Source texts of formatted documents
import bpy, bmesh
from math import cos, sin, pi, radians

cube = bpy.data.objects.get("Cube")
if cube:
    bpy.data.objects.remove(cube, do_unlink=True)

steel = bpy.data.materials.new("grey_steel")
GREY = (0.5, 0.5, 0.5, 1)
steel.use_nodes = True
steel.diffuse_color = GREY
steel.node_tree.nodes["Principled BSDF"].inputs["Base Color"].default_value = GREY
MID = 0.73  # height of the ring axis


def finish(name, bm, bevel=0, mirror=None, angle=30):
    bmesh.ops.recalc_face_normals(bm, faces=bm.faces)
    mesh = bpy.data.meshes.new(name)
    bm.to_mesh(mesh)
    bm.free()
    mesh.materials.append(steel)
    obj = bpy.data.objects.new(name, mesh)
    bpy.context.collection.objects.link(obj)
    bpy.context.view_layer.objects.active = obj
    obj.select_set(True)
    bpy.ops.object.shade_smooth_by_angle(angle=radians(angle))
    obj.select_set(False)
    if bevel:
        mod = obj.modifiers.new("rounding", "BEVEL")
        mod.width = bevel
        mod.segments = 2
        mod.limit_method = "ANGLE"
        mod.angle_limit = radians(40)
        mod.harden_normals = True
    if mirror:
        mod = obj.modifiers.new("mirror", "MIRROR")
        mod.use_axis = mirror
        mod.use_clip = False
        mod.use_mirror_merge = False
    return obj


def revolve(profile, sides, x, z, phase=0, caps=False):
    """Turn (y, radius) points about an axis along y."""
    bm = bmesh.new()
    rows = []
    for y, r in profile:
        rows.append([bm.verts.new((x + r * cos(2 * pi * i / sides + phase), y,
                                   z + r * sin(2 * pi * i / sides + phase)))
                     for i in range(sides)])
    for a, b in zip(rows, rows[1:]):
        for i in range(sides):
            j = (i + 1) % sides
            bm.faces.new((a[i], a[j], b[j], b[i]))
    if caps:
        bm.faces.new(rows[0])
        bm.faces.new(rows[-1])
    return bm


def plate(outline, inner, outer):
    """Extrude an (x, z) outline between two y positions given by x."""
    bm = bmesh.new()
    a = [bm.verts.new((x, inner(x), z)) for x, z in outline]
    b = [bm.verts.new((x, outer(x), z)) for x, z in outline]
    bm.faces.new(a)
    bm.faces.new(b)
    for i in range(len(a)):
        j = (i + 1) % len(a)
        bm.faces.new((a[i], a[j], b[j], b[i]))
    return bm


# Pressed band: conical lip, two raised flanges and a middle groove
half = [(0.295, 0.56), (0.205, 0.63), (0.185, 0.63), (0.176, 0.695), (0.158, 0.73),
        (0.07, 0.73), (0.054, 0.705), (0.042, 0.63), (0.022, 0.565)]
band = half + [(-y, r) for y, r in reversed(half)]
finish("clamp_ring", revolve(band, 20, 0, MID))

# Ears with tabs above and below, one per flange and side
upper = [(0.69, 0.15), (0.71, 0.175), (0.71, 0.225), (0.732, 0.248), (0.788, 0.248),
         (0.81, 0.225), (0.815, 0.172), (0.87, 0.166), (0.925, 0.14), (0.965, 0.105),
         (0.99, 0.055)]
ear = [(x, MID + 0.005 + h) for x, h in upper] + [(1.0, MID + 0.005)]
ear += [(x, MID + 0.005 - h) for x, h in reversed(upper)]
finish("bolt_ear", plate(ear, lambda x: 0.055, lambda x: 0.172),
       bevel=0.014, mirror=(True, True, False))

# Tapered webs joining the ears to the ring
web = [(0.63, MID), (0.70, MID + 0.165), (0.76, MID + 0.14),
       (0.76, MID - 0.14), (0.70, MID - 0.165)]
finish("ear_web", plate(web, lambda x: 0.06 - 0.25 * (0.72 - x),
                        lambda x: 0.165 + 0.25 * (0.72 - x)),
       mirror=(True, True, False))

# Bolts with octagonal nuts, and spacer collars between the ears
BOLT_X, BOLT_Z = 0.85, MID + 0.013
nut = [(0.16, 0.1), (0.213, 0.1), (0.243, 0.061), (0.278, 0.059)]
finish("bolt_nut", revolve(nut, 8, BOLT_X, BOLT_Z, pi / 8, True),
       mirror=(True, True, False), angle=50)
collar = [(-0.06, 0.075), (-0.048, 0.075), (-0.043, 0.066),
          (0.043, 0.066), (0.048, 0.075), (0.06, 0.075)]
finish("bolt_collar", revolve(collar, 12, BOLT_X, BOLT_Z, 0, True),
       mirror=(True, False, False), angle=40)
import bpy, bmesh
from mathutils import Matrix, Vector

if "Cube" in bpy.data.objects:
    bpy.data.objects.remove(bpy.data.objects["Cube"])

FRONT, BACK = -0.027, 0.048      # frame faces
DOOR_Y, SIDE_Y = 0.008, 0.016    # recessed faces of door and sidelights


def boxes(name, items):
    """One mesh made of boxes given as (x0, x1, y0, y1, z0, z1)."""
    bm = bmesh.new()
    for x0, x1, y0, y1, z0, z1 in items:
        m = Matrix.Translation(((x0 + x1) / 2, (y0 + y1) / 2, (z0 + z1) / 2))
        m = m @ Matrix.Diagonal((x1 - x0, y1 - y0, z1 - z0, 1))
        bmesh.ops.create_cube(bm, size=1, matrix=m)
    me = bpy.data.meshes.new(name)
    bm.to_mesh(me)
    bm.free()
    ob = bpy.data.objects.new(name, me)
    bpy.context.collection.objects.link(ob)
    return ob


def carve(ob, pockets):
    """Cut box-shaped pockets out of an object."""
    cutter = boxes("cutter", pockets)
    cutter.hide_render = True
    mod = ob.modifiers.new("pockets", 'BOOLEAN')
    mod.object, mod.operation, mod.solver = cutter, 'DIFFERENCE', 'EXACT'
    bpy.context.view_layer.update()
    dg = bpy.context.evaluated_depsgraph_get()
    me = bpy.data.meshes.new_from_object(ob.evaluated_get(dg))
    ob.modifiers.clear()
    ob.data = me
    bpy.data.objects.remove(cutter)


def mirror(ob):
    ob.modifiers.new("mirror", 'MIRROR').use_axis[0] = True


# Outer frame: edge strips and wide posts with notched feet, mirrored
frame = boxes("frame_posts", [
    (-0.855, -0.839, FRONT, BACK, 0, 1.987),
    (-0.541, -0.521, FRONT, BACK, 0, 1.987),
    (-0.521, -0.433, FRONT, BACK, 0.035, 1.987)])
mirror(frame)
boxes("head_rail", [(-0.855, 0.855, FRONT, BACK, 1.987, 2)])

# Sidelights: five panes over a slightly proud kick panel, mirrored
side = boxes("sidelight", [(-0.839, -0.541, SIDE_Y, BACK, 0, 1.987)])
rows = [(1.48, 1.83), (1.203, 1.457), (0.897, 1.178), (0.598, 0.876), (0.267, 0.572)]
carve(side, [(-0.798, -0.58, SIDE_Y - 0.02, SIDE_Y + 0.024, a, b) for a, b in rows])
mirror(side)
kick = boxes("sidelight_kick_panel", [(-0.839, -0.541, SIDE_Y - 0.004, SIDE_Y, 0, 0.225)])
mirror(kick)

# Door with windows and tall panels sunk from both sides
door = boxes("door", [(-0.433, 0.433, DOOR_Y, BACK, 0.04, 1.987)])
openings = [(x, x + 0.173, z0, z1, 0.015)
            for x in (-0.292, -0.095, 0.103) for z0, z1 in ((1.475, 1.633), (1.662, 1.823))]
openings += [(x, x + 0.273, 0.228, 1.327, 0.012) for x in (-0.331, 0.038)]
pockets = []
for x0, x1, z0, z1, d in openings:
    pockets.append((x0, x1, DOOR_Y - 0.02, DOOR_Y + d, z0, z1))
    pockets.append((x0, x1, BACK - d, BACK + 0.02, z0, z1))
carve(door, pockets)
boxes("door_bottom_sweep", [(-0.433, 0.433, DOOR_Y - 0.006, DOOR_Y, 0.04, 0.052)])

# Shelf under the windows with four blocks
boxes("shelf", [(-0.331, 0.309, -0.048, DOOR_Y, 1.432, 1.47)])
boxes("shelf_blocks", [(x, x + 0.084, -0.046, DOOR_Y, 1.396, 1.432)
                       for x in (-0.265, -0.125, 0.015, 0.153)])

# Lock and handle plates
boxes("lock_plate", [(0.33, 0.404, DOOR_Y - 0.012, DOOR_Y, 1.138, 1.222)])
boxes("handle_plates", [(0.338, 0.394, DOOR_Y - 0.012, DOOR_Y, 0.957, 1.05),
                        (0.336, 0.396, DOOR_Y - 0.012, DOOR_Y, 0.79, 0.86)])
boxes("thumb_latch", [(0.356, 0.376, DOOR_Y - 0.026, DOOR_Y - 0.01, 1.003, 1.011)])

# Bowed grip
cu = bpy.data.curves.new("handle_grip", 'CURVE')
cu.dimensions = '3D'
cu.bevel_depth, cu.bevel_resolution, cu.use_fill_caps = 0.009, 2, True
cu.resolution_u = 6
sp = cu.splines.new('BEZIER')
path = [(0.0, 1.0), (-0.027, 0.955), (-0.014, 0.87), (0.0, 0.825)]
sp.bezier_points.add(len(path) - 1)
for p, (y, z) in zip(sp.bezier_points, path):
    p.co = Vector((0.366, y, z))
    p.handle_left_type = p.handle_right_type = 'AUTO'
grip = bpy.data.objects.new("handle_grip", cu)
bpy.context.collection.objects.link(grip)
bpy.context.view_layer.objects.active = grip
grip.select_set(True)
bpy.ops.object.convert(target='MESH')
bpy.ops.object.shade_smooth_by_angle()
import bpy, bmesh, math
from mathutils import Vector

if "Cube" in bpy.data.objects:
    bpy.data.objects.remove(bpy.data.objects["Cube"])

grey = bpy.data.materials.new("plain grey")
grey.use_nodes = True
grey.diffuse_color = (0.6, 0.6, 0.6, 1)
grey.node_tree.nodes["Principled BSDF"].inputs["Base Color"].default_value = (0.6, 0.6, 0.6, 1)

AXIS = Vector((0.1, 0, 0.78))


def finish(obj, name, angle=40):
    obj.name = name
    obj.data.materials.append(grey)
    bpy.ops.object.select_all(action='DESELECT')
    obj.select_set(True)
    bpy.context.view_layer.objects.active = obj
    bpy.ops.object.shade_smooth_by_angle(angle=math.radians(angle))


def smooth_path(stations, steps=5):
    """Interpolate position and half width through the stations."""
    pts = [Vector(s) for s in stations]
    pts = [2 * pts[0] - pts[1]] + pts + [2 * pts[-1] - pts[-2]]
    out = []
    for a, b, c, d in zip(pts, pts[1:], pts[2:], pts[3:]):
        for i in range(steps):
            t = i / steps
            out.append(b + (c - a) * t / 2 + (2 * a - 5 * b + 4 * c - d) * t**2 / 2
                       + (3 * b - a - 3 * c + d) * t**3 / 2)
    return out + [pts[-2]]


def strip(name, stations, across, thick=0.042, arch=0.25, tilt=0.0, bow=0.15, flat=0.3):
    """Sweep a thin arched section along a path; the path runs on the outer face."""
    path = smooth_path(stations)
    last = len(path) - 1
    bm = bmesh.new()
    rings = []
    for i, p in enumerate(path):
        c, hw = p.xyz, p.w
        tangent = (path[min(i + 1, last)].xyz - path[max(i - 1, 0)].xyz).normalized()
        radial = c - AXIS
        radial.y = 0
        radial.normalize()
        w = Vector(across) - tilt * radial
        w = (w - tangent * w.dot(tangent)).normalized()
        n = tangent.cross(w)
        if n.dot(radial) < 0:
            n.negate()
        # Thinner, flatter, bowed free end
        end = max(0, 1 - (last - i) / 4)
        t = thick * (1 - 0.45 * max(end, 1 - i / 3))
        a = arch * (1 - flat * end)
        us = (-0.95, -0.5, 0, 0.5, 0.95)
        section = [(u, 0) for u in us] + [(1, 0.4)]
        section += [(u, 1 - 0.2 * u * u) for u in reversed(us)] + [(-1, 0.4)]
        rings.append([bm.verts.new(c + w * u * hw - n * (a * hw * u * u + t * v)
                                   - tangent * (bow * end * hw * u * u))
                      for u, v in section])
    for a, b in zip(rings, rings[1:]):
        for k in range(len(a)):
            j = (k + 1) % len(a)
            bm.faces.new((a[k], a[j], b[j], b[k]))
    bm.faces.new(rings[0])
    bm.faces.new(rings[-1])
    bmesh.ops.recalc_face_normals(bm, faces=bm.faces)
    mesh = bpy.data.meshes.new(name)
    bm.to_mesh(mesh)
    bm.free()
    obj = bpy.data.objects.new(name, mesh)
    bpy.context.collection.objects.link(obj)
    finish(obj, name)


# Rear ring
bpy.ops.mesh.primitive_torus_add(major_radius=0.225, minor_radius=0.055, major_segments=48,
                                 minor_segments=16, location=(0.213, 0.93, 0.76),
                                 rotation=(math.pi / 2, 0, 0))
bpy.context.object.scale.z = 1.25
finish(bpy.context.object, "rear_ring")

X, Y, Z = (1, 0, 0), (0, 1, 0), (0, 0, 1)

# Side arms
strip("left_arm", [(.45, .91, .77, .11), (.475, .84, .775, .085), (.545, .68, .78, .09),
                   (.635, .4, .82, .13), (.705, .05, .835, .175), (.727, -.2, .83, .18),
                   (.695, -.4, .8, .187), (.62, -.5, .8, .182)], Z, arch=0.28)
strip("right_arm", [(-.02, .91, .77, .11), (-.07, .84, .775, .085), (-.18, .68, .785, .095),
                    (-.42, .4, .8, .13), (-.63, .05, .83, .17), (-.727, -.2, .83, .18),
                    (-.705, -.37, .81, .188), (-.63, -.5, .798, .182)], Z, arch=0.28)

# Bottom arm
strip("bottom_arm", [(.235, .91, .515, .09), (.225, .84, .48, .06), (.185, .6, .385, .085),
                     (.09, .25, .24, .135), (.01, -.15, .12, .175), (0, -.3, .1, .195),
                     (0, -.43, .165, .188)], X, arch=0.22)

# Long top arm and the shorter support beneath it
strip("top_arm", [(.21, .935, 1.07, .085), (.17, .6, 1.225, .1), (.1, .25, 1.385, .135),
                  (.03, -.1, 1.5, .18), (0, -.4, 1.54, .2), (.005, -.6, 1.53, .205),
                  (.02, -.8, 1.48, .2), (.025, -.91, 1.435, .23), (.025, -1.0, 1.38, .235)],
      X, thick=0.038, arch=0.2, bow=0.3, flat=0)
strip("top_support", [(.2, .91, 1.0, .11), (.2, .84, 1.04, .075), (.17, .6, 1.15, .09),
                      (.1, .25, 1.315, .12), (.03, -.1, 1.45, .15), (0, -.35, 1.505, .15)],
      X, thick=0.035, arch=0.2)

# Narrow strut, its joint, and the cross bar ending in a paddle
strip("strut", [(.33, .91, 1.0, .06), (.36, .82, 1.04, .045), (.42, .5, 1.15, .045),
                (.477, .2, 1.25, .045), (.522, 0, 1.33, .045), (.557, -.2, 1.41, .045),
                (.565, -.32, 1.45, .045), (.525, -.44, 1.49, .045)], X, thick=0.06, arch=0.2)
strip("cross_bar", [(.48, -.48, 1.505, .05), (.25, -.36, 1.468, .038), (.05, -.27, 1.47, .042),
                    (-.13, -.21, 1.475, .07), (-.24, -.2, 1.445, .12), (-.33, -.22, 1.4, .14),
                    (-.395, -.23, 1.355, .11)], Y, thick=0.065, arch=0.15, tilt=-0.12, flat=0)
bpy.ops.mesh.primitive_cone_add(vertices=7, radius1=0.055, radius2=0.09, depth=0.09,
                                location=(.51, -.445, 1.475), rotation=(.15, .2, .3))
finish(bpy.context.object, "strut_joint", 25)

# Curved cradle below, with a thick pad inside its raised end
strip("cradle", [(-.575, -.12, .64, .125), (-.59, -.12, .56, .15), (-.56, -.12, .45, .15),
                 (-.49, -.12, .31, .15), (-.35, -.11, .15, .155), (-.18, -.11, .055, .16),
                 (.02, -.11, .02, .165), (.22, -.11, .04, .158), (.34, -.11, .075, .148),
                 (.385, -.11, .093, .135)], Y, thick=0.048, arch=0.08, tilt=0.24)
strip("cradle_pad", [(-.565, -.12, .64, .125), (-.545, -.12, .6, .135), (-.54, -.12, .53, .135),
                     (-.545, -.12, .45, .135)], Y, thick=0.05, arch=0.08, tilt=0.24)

Work order:
Extract exactly the leading lines of the data, stopping at and including the line with "mod.harden_normals = True".

Answer to this problem:
import bpy, bmesh
from math import cos, sin, pi, radians

cube = bpy.data.objects.get("Cube")
if cube:
    bpy.data.objects.remove(cube, do_unlink=True)

steel = bpy.data.materials.new("grey_steel")
GREY = (0.5, 0.5, 0.5, 1)
steel.use_nodes = True
steel.diffuse_color = GREY
steel.node_tree.nodes["Principled BSDF"].inputs["Base Color"].default_value = GREY
MID = 0.73  # height of the ring axis


def finish(name, bm, bevel=0, mirror=None, angle=30):
    bmesh.ops.recalc_face_normals(bm, faces=bm.faces)
    mesh = bpy.data.meshes.new(name)
    bm.to_mesh(mesh)
    bm.free()
    mesh.materials.append(steel)
    obj = bpy.data.objects.new(name, mesh)
    bpy.context.collection.objects.link(obj)
    bpy.context.view_layer.objects.active = obj
    obj.select_set(True)
    bpy.ops.object.shade_smooth_by_angle(angle=radians(angle))
    obj.select_set(False)
    if bevel:
        mod = obj.modifiers.new("rounding", "BEVEL")
        mod.width = bevel
        mod.segments = 2
        mod.limit_method = "ANGLE"
        mod.angle_limit = radians(40)
        mod.harden_normals = True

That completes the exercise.